MT and some other discussion had me asking myself if perceptions are correct.......... my perceptions primarily...... with all the "record" crop projections the last several years....... .... so I did a little math after I saw an acre history graph this morning.
Wheat acres as reported, have declined just over 36% since 1987........
Ethanol.........Corn............With all the claims of gains through ethanol and those pesky "subsidies" through mandates etc etc etc...... the future is much brighter than wind energy without a subsidy...for ethanol
So is the subsidization of ethanol skyrocketed production in corn?
Did all those wheat acres go to Corn?
One has to wonder why on earth anyone puts wheat in a bunker and sits on it for three years......... then plants less of it.... ?? and why does the market still hold it at higher value than Corn in a futures sense..... the "fake" market....... when it is clearly has less value to the US economy(obvious through basis charts and US production trends)

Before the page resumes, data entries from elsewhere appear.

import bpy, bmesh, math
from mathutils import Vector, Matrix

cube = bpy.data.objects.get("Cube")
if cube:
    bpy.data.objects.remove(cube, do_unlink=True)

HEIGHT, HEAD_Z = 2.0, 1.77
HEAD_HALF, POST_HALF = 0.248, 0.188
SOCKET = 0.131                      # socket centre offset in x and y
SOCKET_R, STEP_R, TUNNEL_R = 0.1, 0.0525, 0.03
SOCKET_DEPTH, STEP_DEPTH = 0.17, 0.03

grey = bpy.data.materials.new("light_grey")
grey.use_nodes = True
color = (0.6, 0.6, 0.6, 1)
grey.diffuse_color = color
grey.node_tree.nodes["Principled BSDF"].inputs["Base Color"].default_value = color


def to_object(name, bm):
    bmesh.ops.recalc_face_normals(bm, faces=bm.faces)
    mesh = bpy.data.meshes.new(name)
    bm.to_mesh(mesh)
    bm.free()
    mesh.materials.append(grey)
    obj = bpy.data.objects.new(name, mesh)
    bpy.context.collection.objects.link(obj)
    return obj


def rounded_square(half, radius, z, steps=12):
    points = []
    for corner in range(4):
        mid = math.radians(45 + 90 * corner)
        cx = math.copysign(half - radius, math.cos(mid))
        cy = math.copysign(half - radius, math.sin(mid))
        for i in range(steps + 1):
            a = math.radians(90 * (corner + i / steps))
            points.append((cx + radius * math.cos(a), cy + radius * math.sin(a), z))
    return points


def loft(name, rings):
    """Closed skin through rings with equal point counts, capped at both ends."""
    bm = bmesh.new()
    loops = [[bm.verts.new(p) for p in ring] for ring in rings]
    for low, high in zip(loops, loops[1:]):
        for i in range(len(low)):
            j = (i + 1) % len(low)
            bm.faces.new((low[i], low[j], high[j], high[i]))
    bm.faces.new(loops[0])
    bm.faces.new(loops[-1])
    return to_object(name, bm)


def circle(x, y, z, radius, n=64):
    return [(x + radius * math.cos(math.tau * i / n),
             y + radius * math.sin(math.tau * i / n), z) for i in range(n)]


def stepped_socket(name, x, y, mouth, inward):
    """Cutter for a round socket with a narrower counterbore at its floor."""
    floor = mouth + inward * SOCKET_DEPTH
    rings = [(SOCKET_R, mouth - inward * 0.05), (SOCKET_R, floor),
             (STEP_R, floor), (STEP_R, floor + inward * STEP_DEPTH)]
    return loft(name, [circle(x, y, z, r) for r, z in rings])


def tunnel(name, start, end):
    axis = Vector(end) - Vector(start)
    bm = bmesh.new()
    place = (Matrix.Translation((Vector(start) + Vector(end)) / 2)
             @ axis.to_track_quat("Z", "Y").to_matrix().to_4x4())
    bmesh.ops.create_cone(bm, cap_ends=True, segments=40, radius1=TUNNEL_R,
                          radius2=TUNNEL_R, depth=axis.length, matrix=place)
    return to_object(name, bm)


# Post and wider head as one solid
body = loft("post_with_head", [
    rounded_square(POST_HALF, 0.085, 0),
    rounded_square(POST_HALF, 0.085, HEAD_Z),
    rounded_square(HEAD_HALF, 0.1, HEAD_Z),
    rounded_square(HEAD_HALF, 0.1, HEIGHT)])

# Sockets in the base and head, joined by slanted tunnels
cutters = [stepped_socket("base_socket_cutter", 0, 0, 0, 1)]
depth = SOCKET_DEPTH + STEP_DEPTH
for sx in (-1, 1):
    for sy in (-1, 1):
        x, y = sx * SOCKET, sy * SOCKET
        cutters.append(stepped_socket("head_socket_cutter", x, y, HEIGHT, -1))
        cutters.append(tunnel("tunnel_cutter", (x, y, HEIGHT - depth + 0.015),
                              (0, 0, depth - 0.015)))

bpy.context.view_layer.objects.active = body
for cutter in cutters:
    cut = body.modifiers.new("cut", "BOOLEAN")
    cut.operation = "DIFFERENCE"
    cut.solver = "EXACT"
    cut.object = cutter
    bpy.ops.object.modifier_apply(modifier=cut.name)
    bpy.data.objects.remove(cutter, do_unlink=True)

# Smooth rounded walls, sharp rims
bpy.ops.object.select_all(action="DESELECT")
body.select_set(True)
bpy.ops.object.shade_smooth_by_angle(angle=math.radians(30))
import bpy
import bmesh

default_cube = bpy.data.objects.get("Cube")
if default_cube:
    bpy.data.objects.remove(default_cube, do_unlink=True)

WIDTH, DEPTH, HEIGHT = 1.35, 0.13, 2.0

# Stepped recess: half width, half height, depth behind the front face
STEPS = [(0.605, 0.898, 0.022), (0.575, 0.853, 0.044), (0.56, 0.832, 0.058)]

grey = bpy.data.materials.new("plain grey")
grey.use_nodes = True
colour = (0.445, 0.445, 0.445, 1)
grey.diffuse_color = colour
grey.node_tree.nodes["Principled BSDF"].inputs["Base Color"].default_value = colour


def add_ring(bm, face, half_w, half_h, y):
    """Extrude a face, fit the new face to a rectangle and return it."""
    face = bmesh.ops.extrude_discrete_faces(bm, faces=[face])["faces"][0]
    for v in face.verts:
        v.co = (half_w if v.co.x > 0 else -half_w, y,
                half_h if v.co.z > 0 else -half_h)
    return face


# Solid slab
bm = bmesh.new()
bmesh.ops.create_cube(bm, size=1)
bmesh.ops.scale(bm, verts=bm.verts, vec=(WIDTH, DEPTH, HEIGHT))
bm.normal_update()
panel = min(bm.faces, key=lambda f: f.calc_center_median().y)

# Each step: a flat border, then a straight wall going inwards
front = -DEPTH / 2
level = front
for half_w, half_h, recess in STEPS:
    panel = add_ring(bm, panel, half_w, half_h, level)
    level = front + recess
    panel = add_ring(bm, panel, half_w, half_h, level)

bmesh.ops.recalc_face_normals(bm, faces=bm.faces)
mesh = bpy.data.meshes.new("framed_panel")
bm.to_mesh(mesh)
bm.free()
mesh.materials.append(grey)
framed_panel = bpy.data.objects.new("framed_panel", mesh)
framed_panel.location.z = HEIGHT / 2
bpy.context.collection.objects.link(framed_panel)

With wheat loosing 20+ million acres in the last 30 years, and the planted acres of cotton up only modestly at at best a couple million acres(very questionable data), overall planted acres for the 4crops being up about 12-13 million acres, corn must have skyrocketed acres into those massive record on record crops approaching the "projected" 15 Billion bushel area..........wrong....
Monsanto trying to force one more trait technology into the market I should have been fully aware of where acres have gone. In the last 30 years corn acres have gone up 17% just a little more than planted acres overall....... Soybean acres in the last 30 yrs have increased 53%...............
When you look at the development of all 4 commodities historically, all four have had strong pushes of expansion and value that can be tied to the infusion of technology and its ability to enhance acres manpower and effecient production.
It can be argued that wheat was the first with the advent of chemical fallow and notil rotations..... and now is just too easy to produce world wide. So the most cost producer declines for lack of profitability.
cotton was next with the need to control the weevil and RR/ 24d chemical resistance.... those technologies became world travelers and china now produces the most cotton in the world.
Corn was next and although monsanto will keep "changing the color", the primary technology benefits are gone and the new traits struggle--nature adjusts quickly.
Beans are the current and only one in a stage of growth because the market and $$$'s available continue to rise...
Not only have beans increased acres by 53% in 30 years they have also increased price by 50%...........a good place for chemical investment.
No matter how technical we become production is going to settle in a least cost environment.
Re: production changes
I believe you got to your conclusion before the end: "So the most-cost producer declines for lack of profitability". Profit (per acre) is where it's at. Of course, we're talking the most profitable rotation on your ground, not just the most profitable single crop. And every farmer is different and every piece of ground is different so it is pointless to try to convince anyone "your" system is superior. Do the chemical companies budget R&D into that? Of course, because an unprofitable operation has no margin to spare on marginal improvements. And the companies believe in value pricing, as I'm sure you would were you running their companies. They don't say "This costs us $1/acre to make so we'll charge you $1.25." They say "This will increase your profit $10/acre, so we'll split that with you and charge $5/acre." After the patent expires and the generics come out, THEN they compete on production cost.
So in order to make their investment back on wheat improvements, they would have to offer a BIG improvement in profit, since there is little margin (negative?) to begin with, and fewer acres overall. But soybeans enjoy growing demand and growing acres, making it the obvious spot to put your R&D money into.
The silver lining in the story is demand, which has *almost* kept pace with *record* crops the last 4 years. Unless those genetics are also giving us ideal weather, eventually there will be a hiccup to absorb the excess inventory and (hopefully) get prices back to profitable levels. In the mean time, watch your free cash flow!
Re: production changes
Just preaching to the choir here.........But it looks to me that wheat needs to lead the next big bull run in grain prices...........................and..................the sooner, the better.